Task prompt: Each line below should be reproduced without any alteration.

Data supplied:
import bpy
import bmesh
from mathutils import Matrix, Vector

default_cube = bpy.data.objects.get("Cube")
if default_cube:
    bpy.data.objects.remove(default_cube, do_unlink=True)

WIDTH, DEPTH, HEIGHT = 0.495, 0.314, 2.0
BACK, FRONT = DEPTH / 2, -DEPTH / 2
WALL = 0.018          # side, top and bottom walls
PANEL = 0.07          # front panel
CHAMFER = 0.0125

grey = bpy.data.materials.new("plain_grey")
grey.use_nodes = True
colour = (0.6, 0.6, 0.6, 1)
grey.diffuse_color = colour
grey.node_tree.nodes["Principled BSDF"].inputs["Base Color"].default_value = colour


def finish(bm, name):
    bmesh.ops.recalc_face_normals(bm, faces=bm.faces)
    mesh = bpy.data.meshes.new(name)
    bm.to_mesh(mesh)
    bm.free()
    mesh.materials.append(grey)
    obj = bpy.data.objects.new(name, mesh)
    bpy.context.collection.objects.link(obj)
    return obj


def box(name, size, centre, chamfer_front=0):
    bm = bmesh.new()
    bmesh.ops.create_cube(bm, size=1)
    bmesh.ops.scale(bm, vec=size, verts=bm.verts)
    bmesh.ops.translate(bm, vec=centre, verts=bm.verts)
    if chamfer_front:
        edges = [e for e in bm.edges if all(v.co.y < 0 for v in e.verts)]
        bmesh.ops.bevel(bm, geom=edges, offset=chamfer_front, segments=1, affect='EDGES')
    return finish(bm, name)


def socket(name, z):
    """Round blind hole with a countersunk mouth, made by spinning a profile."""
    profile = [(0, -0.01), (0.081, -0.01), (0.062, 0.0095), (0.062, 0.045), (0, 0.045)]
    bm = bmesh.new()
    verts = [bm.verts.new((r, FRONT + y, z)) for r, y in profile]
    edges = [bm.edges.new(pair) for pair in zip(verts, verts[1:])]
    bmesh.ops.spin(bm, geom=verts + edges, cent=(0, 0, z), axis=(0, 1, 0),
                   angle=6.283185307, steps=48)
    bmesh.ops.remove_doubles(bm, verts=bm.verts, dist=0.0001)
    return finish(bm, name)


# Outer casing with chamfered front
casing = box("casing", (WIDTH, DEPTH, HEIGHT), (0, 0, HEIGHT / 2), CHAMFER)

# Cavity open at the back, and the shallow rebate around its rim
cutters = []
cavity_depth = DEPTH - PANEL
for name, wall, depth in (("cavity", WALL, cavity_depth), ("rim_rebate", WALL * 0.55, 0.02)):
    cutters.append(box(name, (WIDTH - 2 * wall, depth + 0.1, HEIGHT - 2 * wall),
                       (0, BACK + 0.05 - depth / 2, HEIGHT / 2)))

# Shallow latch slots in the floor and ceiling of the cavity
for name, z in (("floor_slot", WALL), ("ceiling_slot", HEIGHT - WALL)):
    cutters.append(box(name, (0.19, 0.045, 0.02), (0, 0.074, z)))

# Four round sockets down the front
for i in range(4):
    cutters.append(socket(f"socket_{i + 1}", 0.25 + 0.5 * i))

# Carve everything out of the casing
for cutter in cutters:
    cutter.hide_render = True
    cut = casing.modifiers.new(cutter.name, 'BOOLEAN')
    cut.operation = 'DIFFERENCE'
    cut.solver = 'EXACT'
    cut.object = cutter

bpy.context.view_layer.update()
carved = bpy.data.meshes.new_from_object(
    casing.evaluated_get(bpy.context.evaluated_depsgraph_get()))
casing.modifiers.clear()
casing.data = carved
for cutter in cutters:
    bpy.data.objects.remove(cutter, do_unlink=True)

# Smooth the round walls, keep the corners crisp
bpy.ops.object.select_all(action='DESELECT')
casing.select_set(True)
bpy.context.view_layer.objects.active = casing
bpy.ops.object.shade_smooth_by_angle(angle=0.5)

Answer space:
import bpy
import bmesh
from mathutils import Matrix, Vector

default_cube = bpy.data.objects.get("Cube")
if default_cube:
    bpy.data.objects.remove(default_cube, do_unlink=True)

WIDTH, DEPTH, HEIGHT = 0.495, 0.314, 2.0
BACK, FRONT = DEPTH / 2, -DEPTH / 2
WALL = 0.018          # side, top and bottom walls
PANEL = 0.07          # front panel
CHAMFER = 0.0125

grey = bpy.data.materials.new("plain_grey")
grey.use_nodes = True
colour = (0.6, 0.6, 0.6, 1)
grey.diffuse_color = colour
grey.node_tree.nodes["Principled BSDF"].inputs["Base Color"].default_value = colour


def finish(bm, name):
    bmesh.ops.recalc_face_normals(bm, faces=bm.faces)
    mesh = bpy.data.meshes.new(name)
    bm.to_mesh(mesh)
    bm.free()
    mesh.materials.append(grey)
    obj = bpy.data.objects.new(name, mesh)
    bpy.context.collection.objects.link(obj)
    return obj


def box(name, size, centre, chamfer_front=0):
    bm = bmesh.new()
    bmesh.ops.create_cube(bm, size=1)
    bmesh.ops.scale(bm, vec=size, verts=bm.verts)
    bmesh.ops.translate(bm, vec=centre, verts=bm.verts)
    if chamfer_front:
        edges = [e for e in bm.edges if all(v.co.y < 0 for v in e.verts)]
        bmesh.ops.bevel(bm, geom=edges, offset=chamfer_front, segments=1, affect='EDGES')
    return finish(bm, name)


def socket(name, z):
    """Round blind hole with a countersunk mouth, made by spinning a profile."""
    profile = [(0, -0.01), (0.081, -0.01), (0.062, 0.0095), (0.062, 0.045), (0, 0.045)]
    bm = bmesh.new()
    verts = [bm.verts.new((r, FRONT + y, z)) for r, y in profile]
    edges = [bm.edges.new(pair) for pair in zip(verts, verts[1:])]
    bmesh.ops.spin(bm, geom=verts + edges, cent=(0, 0, z), axis=(0, 1, 0),
                   angle=6.283185307, steps=48)
    bmesh.ops.remove_doubles(bm, verts=bm.verts, dist=0.0001)
    return finish(bm, name)


# Outer casing with chamfered front
casing = box("casing", (WIDTH, DEPTH, HEIGHT), (0, 0, HEIGHT / 2), CHAMFER)

# Cavity open at the back, and the shallow rebate around its rim
cutters = []
cavity_depth = DEPTH - PANEL
for name, wall, depth in (("cavity", WALL, cavity_depth), ("rim_rebate", WALL * 0.55, 0.02)):
    cutters.append(box(name, (WIDTH - 2 * wall, depth + 0.1, HEIGHT - 2 * wall),
                       (0, BACK + 0.05 - depth / 2, HEIGHT / 2)))

# Shallow latch slots in the floor and ceiling of the cavity
for name, z in (("floor_slot", WALL), ("ceiling_slot", HEIGHT - WALL)):
    cutters.append(box(name, (0.19, 0.045, 0.02), (0, 0.074, z)))

# Four round sockets down the front
for i in range(4):
    cutters.append(socket(f"socket_{i + 1}", 0.25 + 0.5 * i))

# Carve everything out of the casing
for cutter in cutters:
    cutter.hide_render = True
    cut = casing.modifiers.new(cutter.name, 'BOOLEAN')
    cut.operation = 'DIFFERENCE'
    cut.solver = 'EXACT'
    cut.object = cutter

bpy.context.view_layer.update()
carved = bpy.data.meshes.new_from_object(
    casing.evaluated_get(bpy.context.evaluated_depsgraph_get()))
casing.modifiers.clear()
casing.data = carved
for cutter in cutters:
    bpy.data.objects.remove(cutter, do_unlink=True)

# Smooth the round walls, keep the corners crisp
bpy.ops.object.select_all(action='DESELECT')
casing.select_set(True)
bpy.context.view_layer.objects.active = casing
bpy.ops.object.shade_smooth_by_angle(angle=0.5)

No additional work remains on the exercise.